Popular posts from this blog

Cliff Notes

Alright, so it's 2 days later and the challenge for me now, after reading through about a dozen game stories and listening to talk radio, is to provide a fresh perspective on walk-off #324. If you're going to be a serious reader of this blog, you know what happened already, so let's look at what made this particular walk-off stand out. It would seem that the place to start is with the idea that everything broke just right on both sides of the ball. Particularly, I'm talking about Carlos Beltran's catch in the 7th inning, where he went over the center field fence to rob Jose Molina of a home run. Every no-hitter seems to have one defensive gem that makes it possible and perhaps that's true of great walk-off moments as well (We'll be looking into that!) Marlon Anderson's home run required a remarkable combination of events. It was only the sixth inside-the-park home run at Shea Stadium by a Met and the first since Darryl Strawberry in 1989. It required t

Walk-Offs in Movies, TV, and Other Places

Note: I'm leaving this post up through the end of the week, a) because I don't have time to pump out something new and b)because I was hoping to build a really good list of entertainment industry if you're looking for something new, check back on Monday or so... Of course, if there's a major trade or move, I'll adjust and try to post something... In the meantime, click on the "Table of Contents" link as well. It has been updated. SPOILER ALERT: Read at your own risk Caught the ending of "A League of Their Own" on one of the movie channels the other day and it got me to thinking that it would be fun to compile a list of walk-offs from movies, television, and other forms of entertainment. Here's the start, and only the start, as I spent about 30 minutes or so thinking it over Help me fill in the blanks by filling out the comments section. "A League of Their Own"-- Racine beats Rockford for the All-American Girls

The greatness and the frustration of Nolan Ryan the Met

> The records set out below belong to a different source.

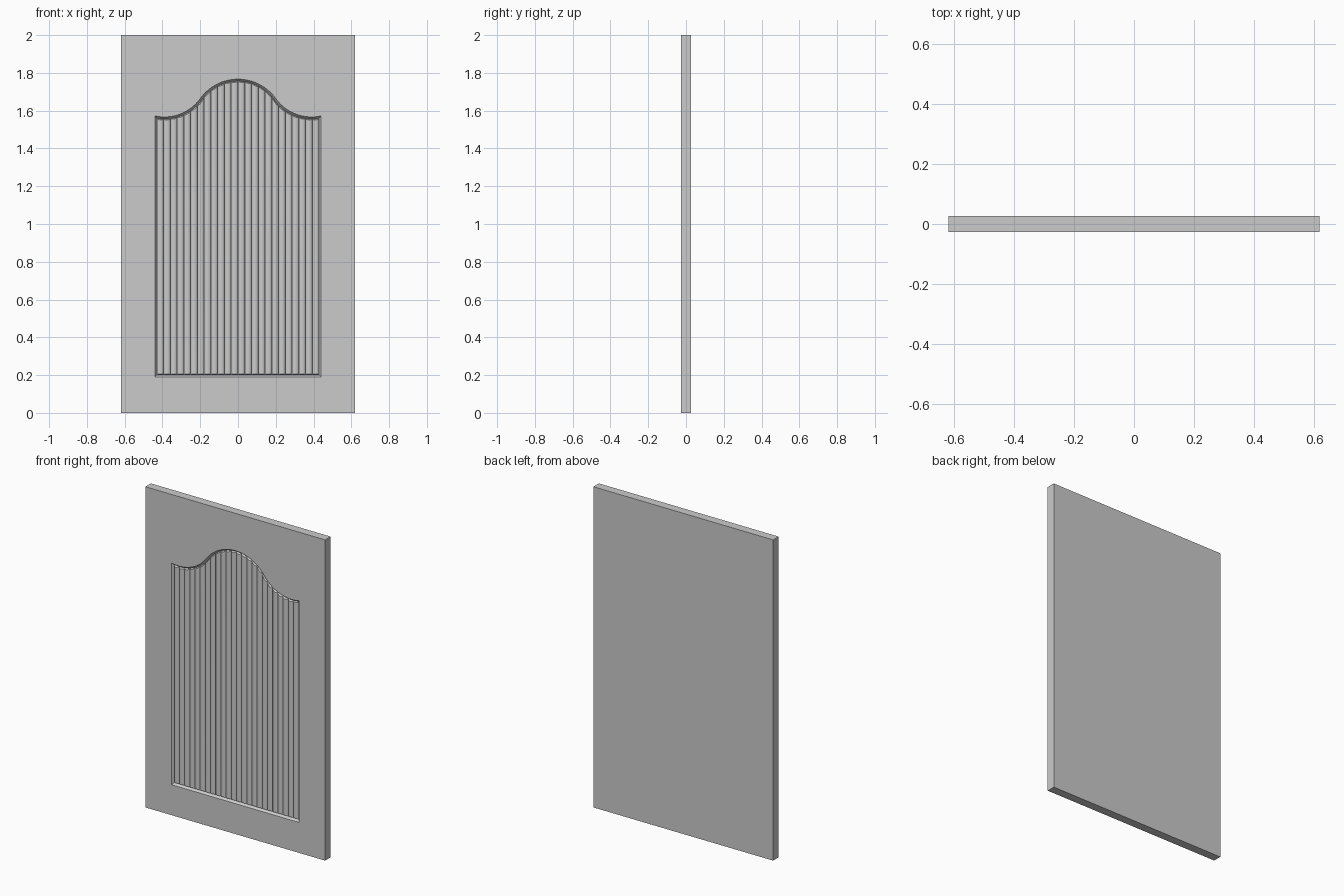
import bpy, bmesh, math

if "Cube" in bpy.data.objects:
    bpy.data.objects.remove(bpy.data.objects["Cube"])

W, H, T = 0.62, 2.0, 0.027          # half width, height, half thickness
EDGE, LOW = 0.44, 0.19              # recess half width and bottom
RIM, DEPTH = 0.011, 0.014           # sloped rim width and recess depth
RIBS, SEG = 24, 10                  # reeds and facets per reed
R1, R2, PEAK, DIP = 0.246, 0.234, 1.767, 0.39
SPLIT = DIP * R1 / (R1 + R2)


def arch(x):
    """Crown outline: a convex centre arc flowing into concave side arcs."""
    x = abs(x)
    if x < SPLIT:
        return PEAK - R1 + math.sqrt(R1 * R1 - x * x)
    return PEAK - 0.2 + R2 - math.sqrt(R2 * R2 - (x - DIP) ** 2)


def inset(x, d):
    s = (arch(x + 0.001) - arch(x - 0.001)) / 0.002
    return arch(x) - d * math.sqrt(1 + s * s)


def column(x, reed):
    """Closed vertical section through the door at x."""
    floor = -T + DEPTH
    return [(x, -T, 0), (x, -T, LOW), (x, floor, LOW + RIM),
            (x, floor - reed, LOW + RIM + 0.5 * reed),
            (x, floor - reed, inset(x, RIM + 0.5 * reed)),
            (x, floor, inset(x, RIM)), (x, -T, arch(x)), (x, -T, H),
            (x, T, H), (x, T, 0)]


def flat_column(x):
    top = arch(EDGE)
    zs = [0, LOW, LOW, LOW, top, top, top, H]
    return [(x, -T, z) for z in zs] + [(x, T, H), (x, T, 0)]


# Sections from left to right, with half-round reeds across the recess
inner = EDGE - RIM
pitch = 2 * inner / RIBS
sections = [flat_column(-W), flat_column(-EDGE)]
for i in range(RIBS):
    for j in range(SEG + (i == RIBS - 1)):
        a = math.pi * j / SEG
        x = -inner + pitch * (i + 0.5 - 0.5 * math.cos(a))
        sections.append(column(x, 0.011 * math.sin(a)))
sections += [flat_column(EDGE), flat_column(W)]

# Skin the sections into one solid door panel
bm = bmesh.new()
rows = [[bm.verts.new(p) for p in s] for s in sections]
for a, b in zip(rows, rows[1:]):
    for k in range(len(a)):
        n = (k + 1) % len(a)
        bm.faces.new((a[k], b[k], b[n], a[n]))
bm.faces.new(rows[0])
bm.faces.new(rows[-1])
bmesh.ops.remove_doubles(bm, verts=bm.verts, dist=1e-5)
bmesh.ops.recalc_face_normals(bm, faces=bm.faces)
mesh = bpy.data.meshes.new("reeded_door_panel")
bm.to_mesh(mesh)
bm.free()
door = bpy.data.objects.new("reeded_door_panel", mesh)
bpy.context.collection.objects.link(door)
bpy.context.view_layer.objects.active = door
door.select_set(True)
bpy.ops.object.shade_smooth_by_angle(angle=math.radians(30))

I was looking over dominant pitching versus opponents and over various stretches in Mets history and came upon one I found interesting. In his first six starts in 1971, Nolan Ryan went 5-1 with an 0.77 ERA. In 46 2/3 innings, he allowed 19 hits and struck out 47. Opponents hit .121 and slugged .172 against him. And oh yes, he walked 37 batters (!), or more than 7 per 9 innings. As you go back through those six starts, you can see both the brilliance and the frustration that eventually led to Ryan’s departure in one of the worst trades in baseball history. April 29 at Cardinals – 6 IP, 0 R, 2 H, 5 K, 8 BB Ryan’s first start of the season was 7-0 win over the Cardinals that completed a four-game sweep, though it wasn’t the most artful of efforts. Ryan walked eight, but held the Cardinals to only two hits. That included the thwarting of Joe Torre’s season-opening 22-game hitting streak. Torre would go on to win the MVP. The big moment in the game came with the score 1-0 in the